The concept of financial inclusion has been around for a while, and digital approaches to furthering financial inclusion has received a lot of attention because it is a potentially relatively low cost way to bring a basket of financial services to the doorstep of those who have been ill-served by the formal financial sector. Dan Radcliffe and Rodger Voorhies at the Bill & Melinda Gates Foundation recently published a paper titled A Digital Pathway to Financial Inclusion that does a nice job of capturing some of discussion and evidence surrounding digital approaches to financial inclusion.
In their own words:
We depict what digital financial inclusion would look like and present a growing body of evidence which suggests that connecting poor people to a digital financial system will generate sizable welfare benefits. We argue that countries will not bridge the cash-digital divide in one giant leap. Instead, they will likely pass through four stages of market development along the pathway to an inclusive digital economy.
This image is from page 9 of the paper that captures the central thesis:

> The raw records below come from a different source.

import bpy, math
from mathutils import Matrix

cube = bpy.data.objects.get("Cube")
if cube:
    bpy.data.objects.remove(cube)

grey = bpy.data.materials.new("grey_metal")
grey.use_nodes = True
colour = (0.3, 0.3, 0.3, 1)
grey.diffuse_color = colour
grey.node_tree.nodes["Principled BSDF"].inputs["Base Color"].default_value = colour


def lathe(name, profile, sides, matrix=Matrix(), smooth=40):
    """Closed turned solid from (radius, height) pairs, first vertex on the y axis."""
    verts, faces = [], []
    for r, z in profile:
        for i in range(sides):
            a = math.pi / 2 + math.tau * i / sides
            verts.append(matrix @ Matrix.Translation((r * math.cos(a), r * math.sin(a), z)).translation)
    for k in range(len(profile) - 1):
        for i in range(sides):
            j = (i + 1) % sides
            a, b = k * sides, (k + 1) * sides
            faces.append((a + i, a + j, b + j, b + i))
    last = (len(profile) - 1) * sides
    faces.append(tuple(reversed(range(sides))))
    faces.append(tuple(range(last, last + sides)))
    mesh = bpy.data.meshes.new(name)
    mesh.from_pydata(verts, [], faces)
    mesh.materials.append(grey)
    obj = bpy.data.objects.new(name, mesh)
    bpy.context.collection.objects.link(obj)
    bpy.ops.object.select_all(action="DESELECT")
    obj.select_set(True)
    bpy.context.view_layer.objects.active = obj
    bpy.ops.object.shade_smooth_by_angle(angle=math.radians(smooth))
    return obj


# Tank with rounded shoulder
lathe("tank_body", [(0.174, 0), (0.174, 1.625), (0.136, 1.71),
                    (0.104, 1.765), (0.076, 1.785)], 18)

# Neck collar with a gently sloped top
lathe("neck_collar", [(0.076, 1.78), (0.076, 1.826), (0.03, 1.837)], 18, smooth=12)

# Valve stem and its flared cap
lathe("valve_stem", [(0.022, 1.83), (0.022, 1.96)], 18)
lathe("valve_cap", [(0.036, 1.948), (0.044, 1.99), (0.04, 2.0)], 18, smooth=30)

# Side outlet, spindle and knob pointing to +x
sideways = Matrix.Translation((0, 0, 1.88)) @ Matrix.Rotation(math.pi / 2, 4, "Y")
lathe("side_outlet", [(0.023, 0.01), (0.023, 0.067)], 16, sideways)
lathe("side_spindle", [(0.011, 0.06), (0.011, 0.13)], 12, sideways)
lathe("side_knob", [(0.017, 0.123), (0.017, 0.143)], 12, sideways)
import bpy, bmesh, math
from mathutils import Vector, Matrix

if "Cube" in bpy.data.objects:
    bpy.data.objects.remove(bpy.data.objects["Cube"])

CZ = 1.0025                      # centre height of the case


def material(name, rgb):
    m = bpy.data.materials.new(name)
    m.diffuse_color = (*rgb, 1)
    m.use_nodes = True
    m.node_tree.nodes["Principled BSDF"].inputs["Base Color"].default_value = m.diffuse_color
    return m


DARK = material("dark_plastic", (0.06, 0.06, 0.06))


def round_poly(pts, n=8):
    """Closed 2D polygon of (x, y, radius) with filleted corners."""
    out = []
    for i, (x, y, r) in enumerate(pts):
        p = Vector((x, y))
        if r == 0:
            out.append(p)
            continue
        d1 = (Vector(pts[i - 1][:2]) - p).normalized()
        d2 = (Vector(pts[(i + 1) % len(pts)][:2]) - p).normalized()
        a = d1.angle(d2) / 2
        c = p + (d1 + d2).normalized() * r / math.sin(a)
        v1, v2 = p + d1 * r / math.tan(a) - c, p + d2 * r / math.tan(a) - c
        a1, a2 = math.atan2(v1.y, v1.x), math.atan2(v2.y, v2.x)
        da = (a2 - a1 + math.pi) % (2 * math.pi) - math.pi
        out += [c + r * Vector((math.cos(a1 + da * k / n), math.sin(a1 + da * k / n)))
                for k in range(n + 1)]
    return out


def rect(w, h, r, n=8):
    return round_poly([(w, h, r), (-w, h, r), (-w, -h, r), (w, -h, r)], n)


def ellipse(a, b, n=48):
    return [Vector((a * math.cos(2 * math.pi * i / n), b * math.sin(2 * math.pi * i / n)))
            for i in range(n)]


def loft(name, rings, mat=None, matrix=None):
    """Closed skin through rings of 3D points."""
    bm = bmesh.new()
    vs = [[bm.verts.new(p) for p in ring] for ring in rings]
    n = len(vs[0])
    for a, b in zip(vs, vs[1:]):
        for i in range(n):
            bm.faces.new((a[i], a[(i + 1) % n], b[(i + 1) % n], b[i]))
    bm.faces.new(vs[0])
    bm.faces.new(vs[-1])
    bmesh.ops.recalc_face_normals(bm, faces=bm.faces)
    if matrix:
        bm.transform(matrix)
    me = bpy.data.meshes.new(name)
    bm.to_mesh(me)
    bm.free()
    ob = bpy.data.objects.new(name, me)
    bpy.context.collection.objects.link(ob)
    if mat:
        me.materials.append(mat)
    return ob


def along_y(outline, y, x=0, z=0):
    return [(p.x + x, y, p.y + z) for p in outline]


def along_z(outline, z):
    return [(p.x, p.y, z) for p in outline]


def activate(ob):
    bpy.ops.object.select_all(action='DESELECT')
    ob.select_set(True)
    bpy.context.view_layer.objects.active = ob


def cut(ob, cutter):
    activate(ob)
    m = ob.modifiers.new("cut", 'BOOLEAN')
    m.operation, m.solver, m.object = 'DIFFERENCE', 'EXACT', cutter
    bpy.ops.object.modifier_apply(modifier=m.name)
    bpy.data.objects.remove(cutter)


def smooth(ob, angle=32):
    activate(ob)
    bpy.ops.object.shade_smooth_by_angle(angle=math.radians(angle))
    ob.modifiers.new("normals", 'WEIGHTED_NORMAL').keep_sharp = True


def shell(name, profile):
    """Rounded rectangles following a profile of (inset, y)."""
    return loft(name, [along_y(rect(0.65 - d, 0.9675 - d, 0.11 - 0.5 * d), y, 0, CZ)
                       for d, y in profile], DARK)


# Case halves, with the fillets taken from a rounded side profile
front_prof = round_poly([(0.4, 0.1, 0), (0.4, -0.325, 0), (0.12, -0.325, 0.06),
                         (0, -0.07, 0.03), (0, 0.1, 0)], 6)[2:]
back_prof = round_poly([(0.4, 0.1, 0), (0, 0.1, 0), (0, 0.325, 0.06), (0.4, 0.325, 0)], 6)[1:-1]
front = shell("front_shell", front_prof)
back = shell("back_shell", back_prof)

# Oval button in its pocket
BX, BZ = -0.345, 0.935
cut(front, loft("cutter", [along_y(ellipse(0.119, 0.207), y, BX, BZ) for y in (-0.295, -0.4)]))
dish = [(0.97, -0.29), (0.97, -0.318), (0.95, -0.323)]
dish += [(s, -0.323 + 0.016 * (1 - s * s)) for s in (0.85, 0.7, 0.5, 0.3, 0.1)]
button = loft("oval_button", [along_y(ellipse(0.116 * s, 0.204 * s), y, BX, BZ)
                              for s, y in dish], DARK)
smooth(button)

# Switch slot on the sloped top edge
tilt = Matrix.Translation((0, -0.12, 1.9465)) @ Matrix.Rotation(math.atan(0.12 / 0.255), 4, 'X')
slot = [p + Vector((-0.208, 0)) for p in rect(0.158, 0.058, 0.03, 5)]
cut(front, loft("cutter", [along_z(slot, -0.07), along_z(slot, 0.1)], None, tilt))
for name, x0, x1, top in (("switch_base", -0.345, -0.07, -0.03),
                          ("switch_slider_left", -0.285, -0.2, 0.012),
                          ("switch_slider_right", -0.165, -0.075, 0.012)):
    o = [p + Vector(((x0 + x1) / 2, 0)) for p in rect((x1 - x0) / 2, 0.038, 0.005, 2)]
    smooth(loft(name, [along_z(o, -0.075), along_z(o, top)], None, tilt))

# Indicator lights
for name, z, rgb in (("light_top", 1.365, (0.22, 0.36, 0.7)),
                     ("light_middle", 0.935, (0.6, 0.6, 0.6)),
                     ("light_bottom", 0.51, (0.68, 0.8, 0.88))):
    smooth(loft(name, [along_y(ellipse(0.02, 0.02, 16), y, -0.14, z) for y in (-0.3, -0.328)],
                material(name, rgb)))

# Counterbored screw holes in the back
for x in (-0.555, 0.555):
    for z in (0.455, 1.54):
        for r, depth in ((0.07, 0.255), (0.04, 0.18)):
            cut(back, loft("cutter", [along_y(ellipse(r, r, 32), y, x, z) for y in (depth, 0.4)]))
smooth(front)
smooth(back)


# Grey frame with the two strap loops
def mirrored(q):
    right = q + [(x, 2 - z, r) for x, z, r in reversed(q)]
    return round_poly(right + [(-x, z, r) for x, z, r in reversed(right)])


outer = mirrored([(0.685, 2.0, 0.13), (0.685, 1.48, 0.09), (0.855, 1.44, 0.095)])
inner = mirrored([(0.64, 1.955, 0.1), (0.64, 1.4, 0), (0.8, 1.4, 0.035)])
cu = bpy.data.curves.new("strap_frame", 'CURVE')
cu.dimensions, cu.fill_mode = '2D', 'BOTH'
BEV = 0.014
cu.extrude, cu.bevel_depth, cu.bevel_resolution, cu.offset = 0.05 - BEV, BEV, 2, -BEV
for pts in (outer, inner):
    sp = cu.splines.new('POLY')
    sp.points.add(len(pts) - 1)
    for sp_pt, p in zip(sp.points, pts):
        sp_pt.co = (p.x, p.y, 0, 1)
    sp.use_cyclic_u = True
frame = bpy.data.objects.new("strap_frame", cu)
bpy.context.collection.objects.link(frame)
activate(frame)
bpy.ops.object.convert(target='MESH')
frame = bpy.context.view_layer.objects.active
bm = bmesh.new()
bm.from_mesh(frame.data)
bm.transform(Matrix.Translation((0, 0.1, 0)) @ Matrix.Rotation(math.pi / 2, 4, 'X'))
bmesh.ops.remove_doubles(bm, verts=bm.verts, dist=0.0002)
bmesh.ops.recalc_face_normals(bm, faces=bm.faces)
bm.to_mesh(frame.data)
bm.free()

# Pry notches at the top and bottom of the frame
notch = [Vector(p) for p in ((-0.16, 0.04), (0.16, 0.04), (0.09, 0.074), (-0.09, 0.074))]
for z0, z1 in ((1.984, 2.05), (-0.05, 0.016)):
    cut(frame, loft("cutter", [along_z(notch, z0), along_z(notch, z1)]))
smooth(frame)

You hear about all these digital-based interventions, from cell phones to mobile money to digital deposits of government-to-person (G2P) payments and sometimes it’s overwhelming to try to categories which does what and how it matters in the grand scheme of things. I think this 4-stage schema does a pretty good job at providing one framework for all that.